--- Task description ---
Could you print each line of the material below exactly?

Start of Data supplied

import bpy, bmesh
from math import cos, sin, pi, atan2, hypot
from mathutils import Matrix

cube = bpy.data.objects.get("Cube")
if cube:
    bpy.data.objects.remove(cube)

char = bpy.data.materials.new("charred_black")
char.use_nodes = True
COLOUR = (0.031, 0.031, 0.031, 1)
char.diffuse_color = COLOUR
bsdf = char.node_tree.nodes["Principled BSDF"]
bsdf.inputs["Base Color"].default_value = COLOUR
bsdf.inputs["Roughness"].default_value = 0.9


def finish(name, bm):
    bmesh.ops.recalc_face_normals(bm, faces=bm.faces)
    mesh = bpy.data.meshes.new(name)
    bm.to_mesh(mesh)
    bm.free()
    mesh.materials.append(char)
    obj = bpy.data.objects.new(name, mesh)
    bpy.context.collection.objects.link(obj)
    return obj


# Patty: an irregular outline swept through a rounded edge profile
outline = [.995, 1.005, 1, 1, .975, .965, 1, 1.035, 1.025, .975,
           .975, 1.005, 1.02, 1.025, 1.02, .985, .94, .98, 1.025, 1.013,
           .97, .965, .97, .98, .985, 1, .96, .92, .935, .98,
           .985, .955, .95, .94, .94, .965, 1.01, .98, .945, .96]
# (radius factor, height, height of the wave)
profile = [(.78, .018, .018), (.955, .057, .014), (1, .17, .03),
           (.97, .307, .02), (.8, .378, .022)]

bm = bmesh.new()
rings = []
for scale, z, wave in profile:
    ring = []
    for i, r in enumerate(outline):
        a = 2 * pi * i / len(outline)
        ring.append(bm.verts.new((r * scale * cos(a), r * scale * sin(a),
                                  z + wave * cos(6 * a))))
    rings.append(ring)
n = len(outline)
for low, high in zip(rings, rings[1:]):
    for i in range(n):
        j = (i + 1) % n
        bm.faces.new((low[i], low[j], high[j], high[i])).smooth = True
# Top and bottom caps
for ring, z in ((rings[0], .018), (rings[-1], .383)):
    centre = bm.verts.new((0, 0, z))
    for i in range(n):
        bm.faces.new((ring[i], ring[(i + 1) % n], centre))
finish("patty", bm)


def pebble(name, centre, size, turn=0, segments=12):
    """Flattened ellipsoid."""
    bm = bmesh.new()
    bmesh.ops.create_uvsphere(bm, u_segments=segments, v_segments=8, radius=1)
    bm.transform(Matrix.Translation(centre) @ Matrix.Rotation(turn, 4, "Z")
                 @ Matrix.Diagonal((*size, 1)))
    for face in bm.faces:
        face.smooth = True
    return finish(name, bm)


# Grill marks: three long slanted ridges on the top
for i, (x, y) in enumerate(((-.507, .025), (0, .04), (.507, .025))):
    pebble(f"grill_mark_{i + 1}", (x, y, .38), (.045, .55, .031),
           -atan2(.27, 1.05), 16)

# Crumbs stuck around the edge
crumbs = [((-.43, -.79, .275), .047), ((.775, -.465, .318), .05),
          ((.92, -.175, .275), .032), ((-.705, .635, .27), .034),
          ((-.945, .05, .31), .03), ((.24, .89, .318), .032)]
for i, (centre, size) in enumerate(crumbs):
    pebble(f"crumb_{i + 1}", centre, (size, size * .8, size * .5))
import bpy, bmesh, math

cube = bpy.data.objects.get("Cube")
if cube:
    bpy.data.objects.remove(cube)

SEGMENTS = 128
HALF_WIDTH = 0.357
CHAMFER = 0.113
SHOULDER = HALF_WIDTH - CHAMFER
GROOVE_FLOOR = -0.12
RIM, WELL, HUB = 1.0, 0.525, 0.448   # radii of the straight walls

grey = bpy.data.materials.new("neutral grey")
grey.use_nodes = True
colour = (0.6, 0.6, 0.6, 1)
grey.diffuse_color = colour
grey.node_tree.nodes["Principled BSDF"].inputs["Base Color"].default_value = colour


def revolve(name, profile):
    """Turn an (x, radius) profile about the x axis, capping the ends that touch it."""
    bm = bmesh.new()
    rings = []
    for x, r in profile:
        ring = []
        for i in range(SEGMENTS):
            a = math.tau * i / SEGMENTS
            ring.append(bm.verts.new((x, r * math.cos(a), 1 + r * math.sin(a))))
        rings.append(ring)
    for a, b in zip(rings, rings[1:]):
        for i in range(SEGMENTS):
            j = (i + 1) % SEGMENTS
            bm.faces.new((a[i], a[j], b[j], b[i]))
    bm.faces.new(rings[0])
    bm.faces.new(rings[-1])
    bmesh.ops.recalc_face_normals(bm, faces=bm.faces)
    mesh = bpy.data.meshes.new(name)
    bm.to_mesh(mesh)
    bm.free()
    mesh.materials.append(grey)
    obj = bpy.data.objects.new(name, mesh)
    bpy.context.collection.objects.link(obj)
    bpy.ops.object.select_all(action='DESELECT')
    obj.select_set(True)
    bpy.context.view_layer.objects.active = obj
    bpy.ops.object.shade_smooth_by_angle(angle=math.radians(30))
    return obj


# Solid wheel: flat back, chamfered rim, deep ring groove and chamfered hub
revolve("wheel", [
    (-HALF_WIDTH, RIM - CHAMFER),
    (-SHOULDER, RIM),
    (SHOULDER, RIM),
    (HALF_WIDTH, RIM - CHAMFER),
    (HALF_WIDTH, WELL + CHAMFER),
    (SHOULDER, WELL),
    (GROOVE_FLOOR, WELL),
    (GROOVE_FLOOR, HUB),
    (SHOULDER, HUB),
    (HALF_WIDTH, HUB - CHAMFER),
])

End of Data supplied

--- Answer space ---
import bpy, bmesh
from math import cos, sin, pi, atan2, hypot
from mathutils import Matrix

cube = bpy.data.objects.get("Cube")
if cube:
    bpy.data.objects.remove(cube)

char = bpy.data.materials.new("charred_black")
char.use_nodes = True
COLOUR = (0.031, 0.031, 0.031, 1)
char.diffuse_color = COLOUR
bsdf = char.node_tree.nodes["Principled BSDF"]
bsdf.inputs["Base Color"].default_value = COLOUR
bsdf.inputs["Roughness"].default_value = 0.9


def finish(name, bm):
    bmesh.ops.recalc_face_normals(bm, faces=bm.faces)
    mesh = bpy.data.meshes.new(name)
    bm.to_mesh(mesh)
    bm.free()
    mesh.materials.append(char)
    obj = bpy.data.objects.new(name, mesh)
    bpy.context.collection.objects.link(obj)
    return obj


# Patty: an irregular outline swept through a rounded edge profile
outline = [.995, 1.005, 1, 1, .975, .965, 1, 1.035, 1.025, .975,
           .975, 1.005, 1.02, 1.025, 1.02, .985, .94, .98, 1.025, 1.013,
           .97, .965, .97, .98, .985, 1, .96, .92, .935, .98,
           .985, .955, .95, .94, .94, .965, 1.01, .98, .945, .96]
# (radius factor, height, height of the wave)
profile = [(.78, .018, .018), (.955, .057, .014), (1, .17, .03),
           (.97, .307, .02), (.8, .378, .022)]

bm = bmesh.new()
rings = []
for scale, z, wave in profile:
    ring = []
    for i, r in enumerate(outline):
        a = 2 * pi * i / len(outline)
        ring.append(bm.verts.new((r * scale * cos(a), r * scale * sin(a),
                                  z + wave * cos(6 * a))))
    rings.append(ring)
n = len(outline)
for low, high in zip(rings, rings[1:]):
    for i in range(n):
        j = (i + 1) % n
        bm.faces.new((low[i], low[j], high[j], high[i])).smooth = True
# Top and bottom caps
for ring, z in ((rings[0], .018), (rings[-1], .383)):
    centre = bm.verts.new((0, 0, z))
    for i in range(n):
        bm.faces.new((ring[i], ring[(i + 1) % n], centre))
finish("patty", bm)


def pebble(name, centre, size, turn=0, segments=12):
    """Flattened ellipsoid."""
    bm = bmesh.new()
    bmesh.ops.create_uvsphere(bm, u_segments=segments, v_segments=8, radius=1)
    bm.transform(Matrix.Translation(centre) @ Matrix.Rotation(turn, 4, "Z")
                 @ Matrix.Diagonal((*size, 1)))
    for face in bm.faces:
        face.smooth = True
    return finish(name, bm)


# Grill marks: three long slanted ridges on the top
for i, (x, y) in enumerate(((-.507, .025), (0, .04), (.507, .025))):
    pebble(f"grill_mark_{i + 1}", (x, y, .38), (.045, .55, .031),
           -atan2(.27, 1.05), 16)

# Crumbs stuck around the edge
crumbs = [((-.43, -.79, .275), .047), ((.775, -.465, .318), .05),
          ((.92, -.175, .275), .032), ((-.705, .635, .27), .034),
          ((-.945, .05, .31), .03), ((.24, .89, .318), .032)]
for i, (centre, size) in enumerate(crumbs):
    pebble(f"crumb_{i + 1}", centre, (size, size * .8, size * .5))
import bpy, bmesh, math

cube = bpy.data.objects.get("Cube")
if cube:
    bpy.data.objects.remove(cube)

SEGMENTS = 128
HALF_WIDTH = 0.357
CHAMFER = 0.113
SHOULDER = HALF_WIDTH - CHAMFER
GROOVE_FLOOR = -0.12
RIM, WELL, HUB = 1.0, 0.525, 0.448   # radii of the straight walls

grey = bpy.data.materials.new("neutral grey")
grey.use_nodes = True
colour = (0.6, 0.6, 0.6, 1)
grey.diffuse_color = colour
grey.node_tree.nodes["Principled BSDF"].inputs["Base Color"].default_value = colour


def revolve(name, profile):
    """Turn an (x, radius) profile about the x axis, capping the ends that touch it."""
    bm = bmesh.new()
    rings = []
    for x, r in profile:
        ring = []
        for i in range(SEGMENTS):
            a = math.tau * i / SEGMENTS
            ring.append(bm.verts.new((x, r * math.cos(a), 1 + r * math.sin(a))))
        rings.append(ring)
    for a, b in zip(rings, rings[1:]):
        for i in range(SEGMENTS):
            j = (i + 1) % SEGMENTS
            bm.faces.new((a[i], a[j], b[j], b[i]))
    bm.faces.new(rings[0])
    bm.faces.new(rings[-1])
    bmesh.ops.recalc_face_normals(bm, faces=bm.faces)
    mesh = bpy.data.meshes.new(name)
    bm.to_mesh(mesh)
    bm.free()
    mesh.materials.append(grey)
    obj = bpy.data.objects.new(name, mesh)
    bpy.context.collection.objects.link(obj)
    bpy.ops.object.select_all(action='DESELECT')
    obj.select_set(True)
    bpy.context.view_layer.objects.active = obj
    bpy.ops.object.shade_smooth_by_angle(angle=math.radians(30))
    return obj


# Solid wheel: flat back, chamfered rim, deep ring groove and chamfered hub
revolve("wheel", [
    (-HALF_WIDTH, RIM - CHAMFER),
    (-SHOULDER, RIM),
    (SHOULDER, RIM),
    (HALF_WIDTH, RIM - CHAMFER),
    (HALF_WIDTH, WELL + CHAMFER),
    (SHOULDER, WELL),
    (GROOVE_FLOOR, WELL),
    (GROOVE_FLOOR, HUB),
    (SHOULDER, HUB),
    (HALF_WIDTH, HUB - CHAMFER),
])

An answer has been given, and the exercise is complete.